A pan-European far-right group with a history of violent direct action has chartered a 422-ton ship and says it plans to confront people-smugglers and turn back migrants it finds in the waters off Libya.
Humanitarian organizations say the planned intervention is a "PR provocation" by the Defend Europe group, which is part of the continent-wide, anti-Islam identitarian movement. Identitarians advocate the preservation of national identity and a return to "traditional Western values."
They warn lives could be endangered, if the far-right activists impede refugee-rescue operations in the Mediterranean, something some of the group’s leaders have vowed they will do.
But there were reports Friday that the vessel charted by Defend Europe has been impounded for several days by Egyptian authorities for security reasons because of insufficient documentation and concerns over the crew.
The ship has been at anchor at the Red Sea entrance to the Suez Canal for five days, according to vessel-tracking sites. Canal authorities say the stalling of the ship had nothing to do with them but was ordered by security officials.
Humanitarian groups are highlighting the shadowy background of the owner of the ship the far-right activists have chartered, 49-year-old Swedish businessman Sven Tomas Egerstrom, who has provided private maritime security services in Africa.
In 2015, a court in the Seychelles ordered the seizure of a cargo of automatic weapons worth $2 million found on one of Egerstrom’s ships in a case brought by the crew of the vessel, Ocean Bounty, who accused him of abandoning them.
Defend Europe leaders have been contradictory about what they intend to do with chartered ship, the C-Star.
Lorenzo Fiato, head of Defend Europe’s Italian branch, told VOA the activists will coordinate their actions with "Libyan authorities and coast guards in Tripoli." But he admitted Defend Europe has been unable to establish firm contacts in Libya and he appeared unknowledgeable about the militia and trafficker connections of Libya’s coast guards.
"I don’t think there are any legal problems as we are going to cooperate with the authorities. We want to make everything legal. We are protecting our countries from illegal immigration," he says.
Martin Sellner, co-leader of the Austrian identitarian branch and a key figure in Defend Europe, vowed in an online video the group would block NGO "ships from going to the Libyan coast."
Europe’s identitarian movement, which is often dubbed "the hipster right," is a network of social media-savvy young activists mainly operating in France, Germany, Austria and Italy. It has a record of mounting provocative direct-action campaigns and then using the publicity generated to win more recruits and attract donations from crowd-funding appeals.

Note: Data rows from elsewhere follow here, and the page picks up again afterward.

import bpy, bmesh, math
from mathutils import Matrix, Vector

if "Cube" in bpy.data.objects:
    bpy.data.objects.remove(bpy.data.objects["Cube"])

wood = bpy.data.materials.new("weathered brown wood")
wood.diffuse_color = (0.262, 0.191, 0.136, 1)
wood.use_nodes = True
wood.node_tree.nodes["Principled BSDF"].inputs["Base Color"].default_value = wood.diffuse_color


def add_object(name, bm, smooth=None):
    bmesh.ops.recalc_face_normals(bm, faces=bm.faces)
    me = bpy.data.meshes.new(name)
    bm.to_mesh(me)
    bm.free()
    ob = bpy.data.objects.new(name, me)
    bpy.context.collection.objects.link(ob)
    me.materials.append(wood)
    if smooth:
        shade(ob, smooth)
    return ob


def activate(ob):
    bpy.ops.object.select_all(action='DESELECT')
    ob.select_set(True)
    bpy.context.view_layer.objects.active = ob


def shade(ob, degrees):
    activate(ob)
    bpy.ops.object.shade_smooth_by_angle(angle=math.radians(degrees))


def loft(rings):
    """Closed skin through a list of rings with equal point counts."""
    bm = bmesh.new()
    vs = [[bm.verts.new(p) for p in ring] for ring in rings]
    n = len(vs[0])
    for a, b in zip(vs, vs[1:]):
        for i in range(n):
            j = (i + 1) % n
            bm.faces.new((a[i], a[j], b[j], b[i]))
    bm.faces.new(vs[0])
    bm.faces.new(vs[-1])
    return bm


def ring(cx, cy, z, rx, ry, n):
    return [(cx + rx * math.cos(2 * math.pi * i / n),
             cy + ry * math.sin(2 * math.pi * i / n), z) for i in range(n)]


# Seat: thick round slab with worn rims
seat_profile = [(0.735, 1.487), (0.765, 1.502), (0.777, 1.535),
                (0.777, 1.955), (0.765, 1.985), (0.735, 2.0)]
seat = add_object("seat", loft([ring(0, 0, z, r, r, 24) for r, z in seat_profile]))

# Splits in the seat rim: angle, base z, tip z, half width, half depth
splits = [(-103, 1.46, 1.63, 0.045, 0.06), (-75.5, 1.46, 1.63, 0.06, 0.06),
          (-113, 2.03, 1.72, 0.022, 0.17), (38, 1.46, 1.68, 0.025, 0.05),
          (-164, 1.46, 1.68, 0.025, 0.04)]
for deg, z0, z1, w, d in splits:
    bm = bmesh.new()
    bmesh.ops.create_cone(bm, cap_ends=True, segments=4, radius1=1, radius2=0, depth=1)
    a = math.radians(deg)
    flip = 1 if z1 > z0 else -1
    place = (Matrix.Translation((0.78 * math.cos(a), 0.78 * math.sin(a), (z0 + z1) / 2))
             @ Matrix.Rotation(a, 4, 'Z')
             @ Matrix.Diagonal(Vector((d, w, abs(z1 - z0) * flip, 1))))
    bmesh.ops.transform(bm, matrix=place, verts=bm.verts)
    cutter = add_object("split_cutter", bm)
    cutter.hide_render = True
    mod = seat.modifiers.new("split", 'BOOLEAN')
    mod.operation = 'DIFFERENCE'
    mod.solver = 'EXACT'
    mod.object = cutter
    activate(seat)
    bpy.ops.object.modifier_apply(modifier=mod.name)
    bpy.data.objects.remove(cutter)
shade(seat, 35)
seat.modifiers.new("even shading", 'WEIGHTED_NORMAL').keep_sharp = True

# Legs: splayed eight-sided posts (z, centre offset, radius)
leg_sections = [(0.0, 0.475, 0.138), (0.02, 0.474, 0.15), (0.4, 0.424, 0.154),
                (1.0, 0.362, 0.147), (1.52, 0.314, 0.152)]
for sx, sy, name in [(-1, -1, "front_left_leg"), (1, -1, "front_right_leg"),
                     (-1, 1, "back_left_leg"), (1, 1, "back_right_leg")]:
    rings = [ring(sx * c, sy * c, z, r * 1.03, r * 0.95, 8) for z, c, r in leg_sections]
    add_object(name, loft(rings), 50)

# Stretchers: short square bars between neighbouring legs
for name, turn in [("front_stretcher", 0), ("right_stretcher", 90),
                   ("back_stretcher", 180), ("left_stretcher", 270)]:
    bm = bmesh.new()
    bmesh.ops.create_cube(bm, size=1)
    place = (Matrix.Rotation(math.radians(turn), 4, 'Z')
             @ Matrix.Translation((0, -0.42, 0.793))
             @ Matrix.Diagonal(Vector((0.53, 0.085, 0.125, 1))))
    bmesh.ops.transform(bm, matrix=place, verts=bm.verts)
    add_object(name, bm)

Identitarians have occupied mosques, and in March 2016 they clashed with French police after burning tires and blocking bridges leading from a makeshift migrant camp known as "the jungle" in Calais.
"Although they may parade and cloak themselves with this 'far right hipster' mantle, something quite disturbing lies underneath their slick rhetoric, with mention of 'remigrating' people from Europe and claims to somehow deport people back to Libya in coordination with the Libyan coast guard. Naive in the extreme, when different factions, militias and rival governments plus people smugglers actually control the coastline," said a spokesman for the British advocacy group Hope Not Hate.
Breach of humanitarian, maritime laws
Human Rights Watch warned Tuesday if Defend Europe activists return migrants to Libya against their will they would be in breach of international humanitarian law and if they impede rescue missions they would be breaking maritime law, which obliges seafarers to save lives at sea.
"My personal response to what they want to do is probably unprintable," says Judith Sunderland of Human Rights Watch, who warns Defend Europe could end up "handing people over to militias that collude with the smugglers and traffickers."
She accused the Identitarian group of aiming to stoke anti-migrant sentiment in Italy, which in recent weeks has mounted and is buffeting the government of Prime Minister Paolo Gentiloni.
More than 86,000 migrants have reached Italy this year from Libya, a 10 percent increase on the same period last year, according to the International Office for Migration. Italy’s migrant detention centers and temporary shelters have reached their capacity of 200,000 and Italian officials have warned neighboring European countries that they are considering granting migrants European Union visas, which would allow them to travel legally to other EU states.
In May, Defend Europe tried unsuccessfully to use a dinghy to block in Italian waters a refugee-rescue vessel chartered by the international NGO Doctors Without Borders (known by its French acronym, MSF). The action generated international media coverage and nearly $170,000 in donations from two crowd-funding appeals. Fiato says Defend Europe was able to charter the C-Star at "a big discount" as the owner supports "what we’re trying to do."
Originally Defend Europe planned to dock the vessel at the Sicilian port of Catania, but now the activists say they plan to keep it anchored 40 kilometers off the coast, as they fear Italian authorities may decide to impound the ship.